I’ve often mentioned milk bars in my blog. Their numbers have dwindled but they are no longer terminal cases consigned to the historical culinary books. It looks like they are here to stay, along side sushi, Vietnamese, kebabs, Mexican, Italian and posh Polish. The regulars are not just hard-up folks but office workers pining for home-cooked meals, the type of time-consuming fares only grannies have time to make, such as leniwe (ironically, leniwe means lazy, but you can be sure slackers won’t be bothered to make it from scratch).
Below is a shortie I wrote about milk bars for my food column in Kaleidoscope, the inflight mag of LOT, Poland’s national carrier. Thanks for dropping by. Come back for photo updates.
Last Order? (Kaleidoscope, June 2007)

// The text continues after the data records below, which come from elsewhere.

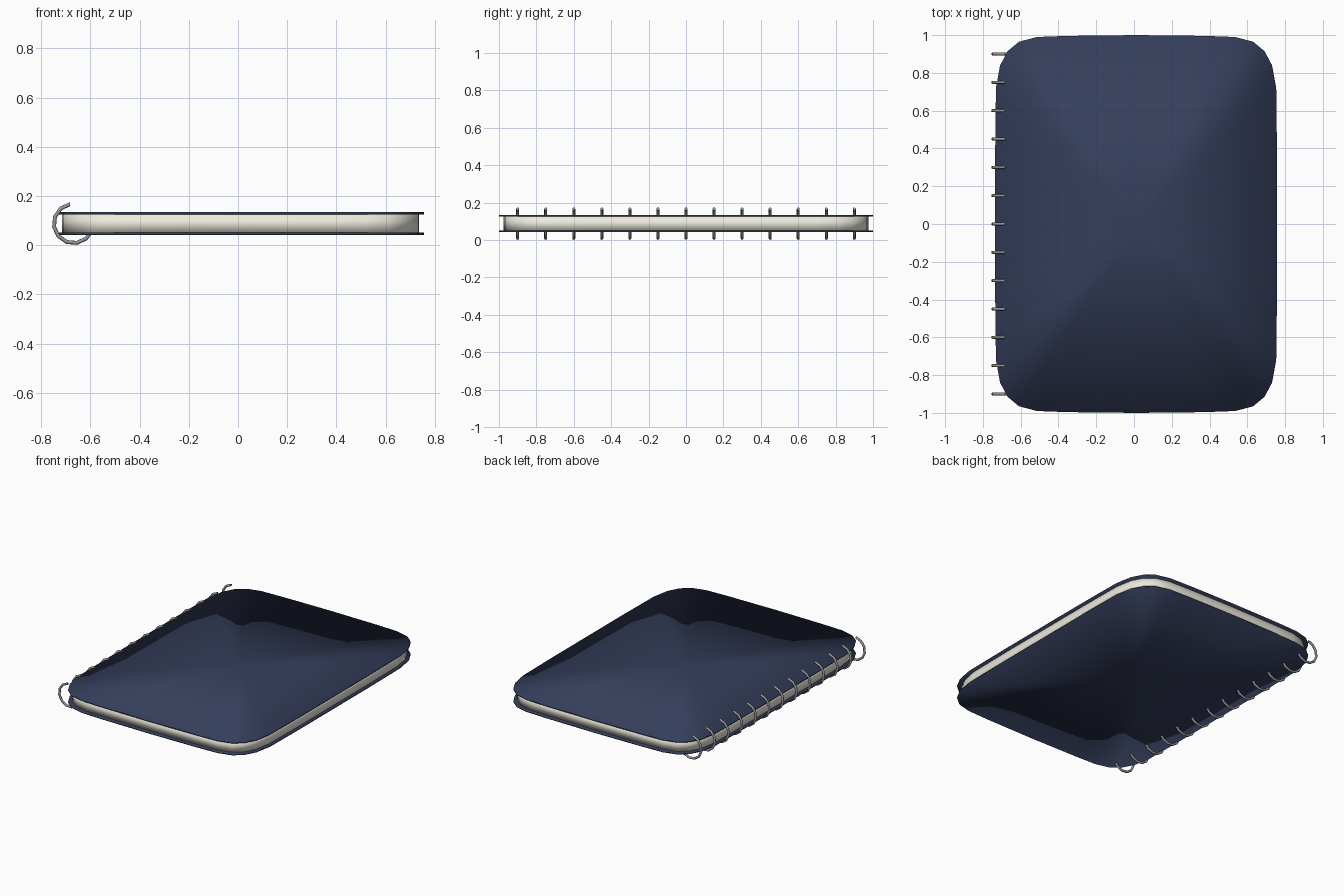
import bpy, bmesh, math

if "Cube" in bpy.data.objects:
    bpy.data.objects.remove(bpy.data.objects["Cube"])

def material(name, color):
    m = bpy.data.materials.new(name)
    m.diffuse_color = (*color, 1)
    m.use_nodes = True
    m.node_tree.nodes["Principled BSDF"].inputs["Base Color"].default_value = m.diffuse_color
    return m

navy = material("navy", (0.035, 0.048, 0.105))
cream = material("cream", (0.85, 0.82, 0.72))
steel = material("steel", (0.32, 0.32, 0.34))

# Quarter outline of the soft-cornered rectangle, mirrored to a full loop
QUARTER = [(0.746, 0), (0.746, 0.38), (0.742, 0.72), (0.72, 0.84), (0.68, 0.915),
           (0.62, 0.965), (0.525, 0.99), (0.365, 0.996), (0, 1)]
half = QUARTER + [(-x, y) for x, y in QUARTER[-2::-1]]
OUTLINE = half + [(x, -y) for x, y in half[-2:0:-1]]

def slab(name, z0, z1, sx, sy, mat):
    bm = bmesh.new()
    low, high = [[bm.verts.new((0.011 + x * sx, y * sy, z)) for x, y in OUTLINE] for z in (z0, z1)]
    c0, c1 = bm.verts.new((0.011, 0, z0)), bm.verts.new((0.011, 0, z1))
    n = len(OUTLINE)
    for i in range(n):
        j = (i + 1) % n
        bm.faces.new((low[i], low[j], high[j], high[i]))
        bm.faces.new((c1, high[i], high[j]))
        bm.faces.new((c0, low[j], low[i]))
    for f in bm.faces:
        f.smooth = True
    me = bpy.data.meshes.new(name)
    bm.to_mesh(me)
    bm.free()
    me.materials.append(mat)
    ob = bpy.data.objects.new(name, me)
    bpy.context.collection.objects.link(ob)
    return ob

# Covers and page block
slab("back_cover", 0.042, 0.051, 1, 1, navy)
slab("pages", 0.049, 0.127, 0.973, 0.977, cream)
slab("front_cover", 0.125, 0.135, 1, 1, navy)

# Open binding rings along the left edge
R, TUBE, STEPS, SIDES = 0.08, 0.008, 8, 8
def ring(name, y0):
    bm = bmesh.new()
    loops = []
    for k in range(STEPS + 1):
        a = math.radians(100 + 30 * k)
        loop = []
        for s in range(SIDES):
            t = math.tau * s / SIDES
            r = R + TUBE * math.cos(t)
            loop.append(bm.verts.new((-0.669 + r * math.cos(a), y0 + TUBE * math.sin(t),
                                      0.088 + r * math.sin(a))))
        loops.append(loop)
    for a, b in zip(loops, loops[1:]):
        for s in range(SIDES):
            t = (s + 1) % SIDES
            bm.faces.new((a[s], a[t], b[t], b[s])).smooth = True
    bm.faces.new(loops[0])
    bm.faces.new(loops[-1])
    bmesh.ops.recalc_face_normals(bm, faces=bm.faces)
    me = bpy.data.meshes.new(name)
    bm.to_mesh(me)
    bm.free()
    me.materials.append(steel)
    bpy.context.collection.objects.link(bpy.data.objects.new(name, me))

for i in range(13):
    ring(f"binding_ring_{i + 1}", -0.9 + 0.15 * i)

The devotees mourned the passing of yet another old timer. Though the casualty was not stop-press news, the episode was noted in the papers and the obit posted on the web. Eulogies trickled in from former patrons and fans of bar mleczny.
However, for some, including my hubby, the name still conjures images of sulky cooks doling out dodgy gruel from grimy kitchens. Bar mleczny (‘milk bar’) is eateries born in the 60s to provide rough and ready fuel for the workforce. Bar, in the local vernacular, is a place where food is served but not always alongside alcohol. Milk bars’ set up is dry and functional.
Time’s a changing and the state-sponsored milk bars have dwindled in numbers. Those that survived have shaken off the gawkiness of their adolescence to become, frankly, quite pleasant grown ups. Probably no one had imagined that more than four decades on, these off-springs of communism are not only still around, but also have a loyal following. Without the price filter, regulars like neatly groomed pensioners, scruffy homeless and cash-strapped students rub shoulders with curious tourists, glossy Rick Ashley look-alikes, sleek suits and sturdy builders. All tucking into unpretentious food in shabby-and-retro chic canteens.
The menu in each bar is similar. Then, as now, nothing is translated and the staff is strictly monolingual. The offerings are basic Polish repertoire where many dishes are crafted from simple raw material like flour, eggs, potatoes and cottage cheese. I enjoy spotting the humble classics ignored by posh restaurants. Mizeria, a salad of thinly sliced cucumbers in cream and chives, is one. Coffee is at times hard to come by, a remnant of the bean’s shortage in a time bygone. Some places has kawa Inka, coffee made from grains and chicory. When an item isn’t available, the price tag is covered. And preceding each item is a quaint practice of stating the weight or volume of the merchandise. But I never knew if I got the exact 200g of kaszanka (blood sausage).
Last summer, Percy and I jabbed at żurek (fermented rye soup), sautéed pork liver and cheese pancakes. He’s my teenage nephew visiting from Hong Kong. Everywhere we went, we made pit stops at milk bars located at prestigious addresses. The lunch time queue at the Neptune Bar in Gdańsk was fast-moving. The poor ventilation at one bar in Kraków’s Old Town had us soaked in sweat.
“Cheap aunt,” I speculated on what Percy might have thought of my feeding habit. “It is just like the ‘cha chaan teng’ (Hong Kong style cafés),” he summed up the run. “The type of food is generally simpler and cheaper in price.”
Simple they may seem, but the dishes are labor-intensive. The milk bar in Warsaw’s ul. Marszalkowska has a wide serving hatch that opens up to an unplugged cooking show. Huge pots and pans sit on mega-burners, and enamel buckets have soups and sauces bubbling lazily. I let loose my inner kitchen-voyeur and lap up the view of portly matrons pottering about molding giant klopsiki (meatballs) and kneading dough for dumplings. It’s meals cooked from scratch and ready to go the moment the hungry trickle in.
And cheap it isn’t anymore compared to other budget joints. Sure, a hearty whack of buckwheat and mushroom sauce is a mere 3.50 zł (less than €1). But the deluxe set of pork cutlet with potato and veg sides will set you back by 12 zł (€3). That gets my son a Happy Meal. Or from Turkish pits, Percy’s preferred option of a kebab comes with change to spare.
A trace of indifference lingers over some of these places. One in southern Warsaw has a lovely sepia-tinted feel. The friendly granny behind the hatch spied me spying the fixtures. The sorrel soup she recommended came tepid and the hard-boiled eggs were stone cold. We lacked the temerity to send it back. Another day I returned to find R.Ashley at the next table denouncing his fish cake as raw. My fillet was over-salted and the gooey carroty bits hadn’t lost their refrigeration chill.
I wonder how long the sepia-coating will grant them immunity from expiration. But while they still take orders, I’ll savor their time-warped vagary.